[TASK TO COMPLETE] Nothing beyond the line containing "# Cabinet and" is to be printed; print exactly each line from the start of the records below through that line, leaving out pictures.

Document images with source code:
◆ ◆ ◆ ◆ ◆ ◆ ◆

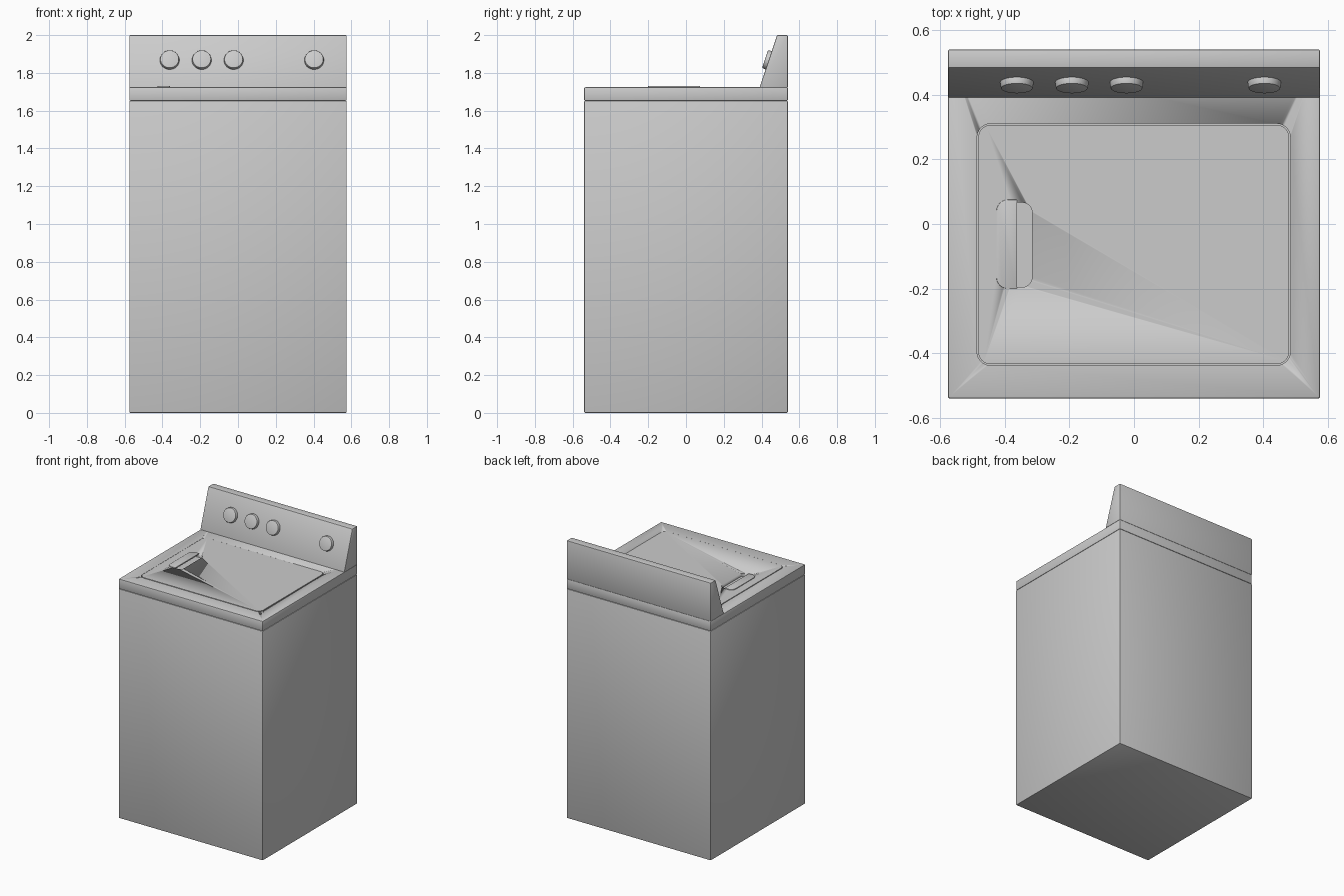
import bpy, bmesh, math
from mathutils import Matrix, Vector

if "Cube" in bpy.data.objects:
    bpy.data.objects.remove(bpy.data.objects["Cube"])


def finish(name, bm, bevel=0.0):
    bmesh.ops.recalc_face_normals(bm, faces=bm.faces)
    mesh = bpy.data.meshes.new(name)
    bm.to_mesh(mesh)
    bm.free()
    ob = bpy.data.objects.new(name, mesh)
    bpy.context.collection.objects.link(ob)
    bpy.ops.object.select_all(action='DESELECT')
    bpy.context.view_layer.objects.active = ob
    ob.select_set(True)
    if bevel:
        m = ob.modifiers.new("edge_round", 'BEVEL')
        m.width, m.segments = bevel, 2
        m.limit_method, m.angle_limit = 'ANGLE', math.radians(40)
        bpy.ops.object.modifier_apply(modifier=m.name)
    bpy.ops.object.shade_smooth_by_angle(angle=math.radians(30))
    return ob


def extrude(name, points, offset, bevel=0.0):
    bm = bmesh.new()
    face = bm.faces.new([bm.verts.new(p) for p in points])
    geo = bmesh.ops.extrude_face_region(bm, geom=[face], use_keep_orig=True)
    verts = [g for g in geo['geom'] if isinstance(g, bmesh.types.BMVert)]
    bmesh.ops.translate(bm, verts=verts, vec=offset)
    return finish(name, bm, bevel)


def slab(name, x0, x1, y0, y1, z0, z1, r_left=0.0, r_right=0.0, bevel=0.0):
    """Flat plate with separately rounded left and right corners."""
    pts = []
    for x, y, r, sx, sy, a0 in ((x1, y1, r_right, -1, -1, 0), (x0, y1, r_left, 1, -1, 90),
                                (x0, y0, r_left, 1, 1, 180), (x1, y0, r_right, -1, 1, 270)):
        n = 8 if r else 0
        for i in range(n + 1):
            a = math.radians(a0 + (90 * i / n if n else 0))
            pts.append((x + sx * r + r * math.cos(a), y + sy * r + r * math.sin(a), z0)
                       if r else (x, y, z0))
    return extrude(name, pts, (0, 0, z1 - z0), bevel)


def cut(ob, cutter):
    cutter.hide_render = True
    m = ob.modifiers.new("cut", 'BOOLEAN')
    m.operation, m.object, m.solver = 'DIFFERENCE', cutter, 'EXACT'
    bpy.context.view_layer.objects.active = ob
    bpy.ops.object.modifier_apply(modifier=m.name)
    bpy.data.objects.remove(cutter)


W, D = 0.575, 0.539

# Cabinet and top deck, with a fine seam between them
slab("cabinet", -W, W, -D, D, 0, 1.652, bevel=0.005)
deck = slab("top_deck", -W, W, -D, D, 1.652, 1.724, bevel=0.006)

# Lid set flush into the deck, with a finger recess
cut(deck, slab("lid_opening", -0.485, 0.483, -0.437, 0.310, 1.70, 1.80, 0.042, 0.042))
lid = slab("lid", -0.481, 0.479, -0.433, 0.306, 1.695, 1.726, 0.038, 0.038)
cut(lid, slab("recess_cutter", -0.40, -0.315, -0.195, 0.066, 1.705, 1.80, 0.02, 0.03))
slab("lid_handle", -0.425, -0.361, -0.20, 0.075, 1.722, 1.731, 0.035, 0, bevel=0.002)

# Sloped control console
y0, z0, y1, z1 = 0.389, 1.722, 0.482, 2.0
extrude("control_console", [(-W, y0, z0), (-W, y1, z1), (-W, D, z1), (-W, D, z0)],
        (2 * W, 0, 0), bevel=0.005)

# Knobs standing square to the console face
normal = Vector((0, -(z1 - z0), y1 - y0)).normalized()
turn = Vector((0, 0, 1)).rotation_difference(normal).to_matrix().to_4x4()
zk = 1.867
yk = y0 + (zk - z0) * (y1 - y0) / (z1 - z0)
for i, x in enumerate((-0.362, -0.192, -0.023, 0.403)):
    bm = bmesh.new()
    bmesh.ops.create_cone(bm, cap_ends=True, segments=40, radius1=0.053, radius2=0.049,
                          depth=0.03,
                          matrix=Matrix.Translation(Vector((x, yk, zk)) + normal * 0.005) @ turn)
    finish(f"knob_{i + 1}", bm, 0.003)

◆ ◆ ◆ ◆ ◆ ◆ ◆

[REPLY]
import bpy, bmesh, math
from mathutils import Matrix, Vector

if "Cube" in bpy.data.objects:
    bpy.data.objects.remove(bpy.data.objects["Cube"])


def finish(name, bm, bevel=0.0):
    bmesh.ops.recalc_face_normals(bm, faces=bm.faces)
    mesh = bpy.data.meshes.new(name)
    bm.to_mesh(mesh)
    bm.free()
    ob = bpy.data.objects.new(name, mesh)
    bpy.context.collection.objects.link(ob)
    bpy.ops.object.select_all(action='DESELECT')
    bpy.context.view_layer.objects.active = ob
    ob.select_set(True)
    if bevel:
        m = ob.modifiers.new("edge_round", 'BEVEL')
        m.width, m.segments = bevel, 2
        m.limit_method, m.angle_limit = 'ANGLE', math.radians(40)
        bpy.ops.object.modifier_apply(modifier=m.name)
    bpy.ops.object.shade_smooth_by_angle(angle=math.radians(30))
    return ob


def extrude(name, points, offset, bevel=0.0):
    bm = bmesh.new()
    face = bm.faces.new([bm.verts.new(p) for p in points])
    geo = bmesh.ops.extrude_face_region(bm, geom=[face], use_keep_orig=True)
    verts = [g for g in geo['geom'] if isinstance(g, bmesh.types.BMVert)]
    bmesh.ops.translate(bm, verts=verts, vec=offset)
    return finish(name, bm, bevel)


def slab(name, x0, x1, y0, y1, z0, z1, r_left=0.0, r_right=0.0, bevel=0.0):
    """Flat plate with separately rounded left and right corners."""
    pts = []
    for x, y, r, sx, sy, a0 in ((x1, y1, r_right, -1, -1, 0), (x0, y1, r_left, 1, -1, 90),
                                (x0, y0, r_left, 1, 1, 180), (x1, y0, r_right, -1, 1, 270)):
        n = 8 if r else 0
        for i in range(n + 1):
            a = math.radians(a0 + (90 * i / n if n else 0))
            pts.append((x + sx * r + r * math.cos(a), y + sy * r + r * math.sin(a), z0)
                       if r else (x, y, z0))
    return extrude(name, pts, (0, 0, z1 - z0), bevel)


def cut(ob, cutter):
    cutter.hide_render = True
    m = ob.modifiers.new("cut", 'BOOLEAN')
    m.operation, m.object, m.solver = 'DIFFERENCE', cutter, 'EXACT'
    bpy.context.view_layer.objects.active = ob
    bpy.ops.object.modifier_apply(modifier=m.name)
    bpy.data.objects.remove(cutter)


W, D = 0.575, 0.539

# Cabinet and top deck, with a fine seam between them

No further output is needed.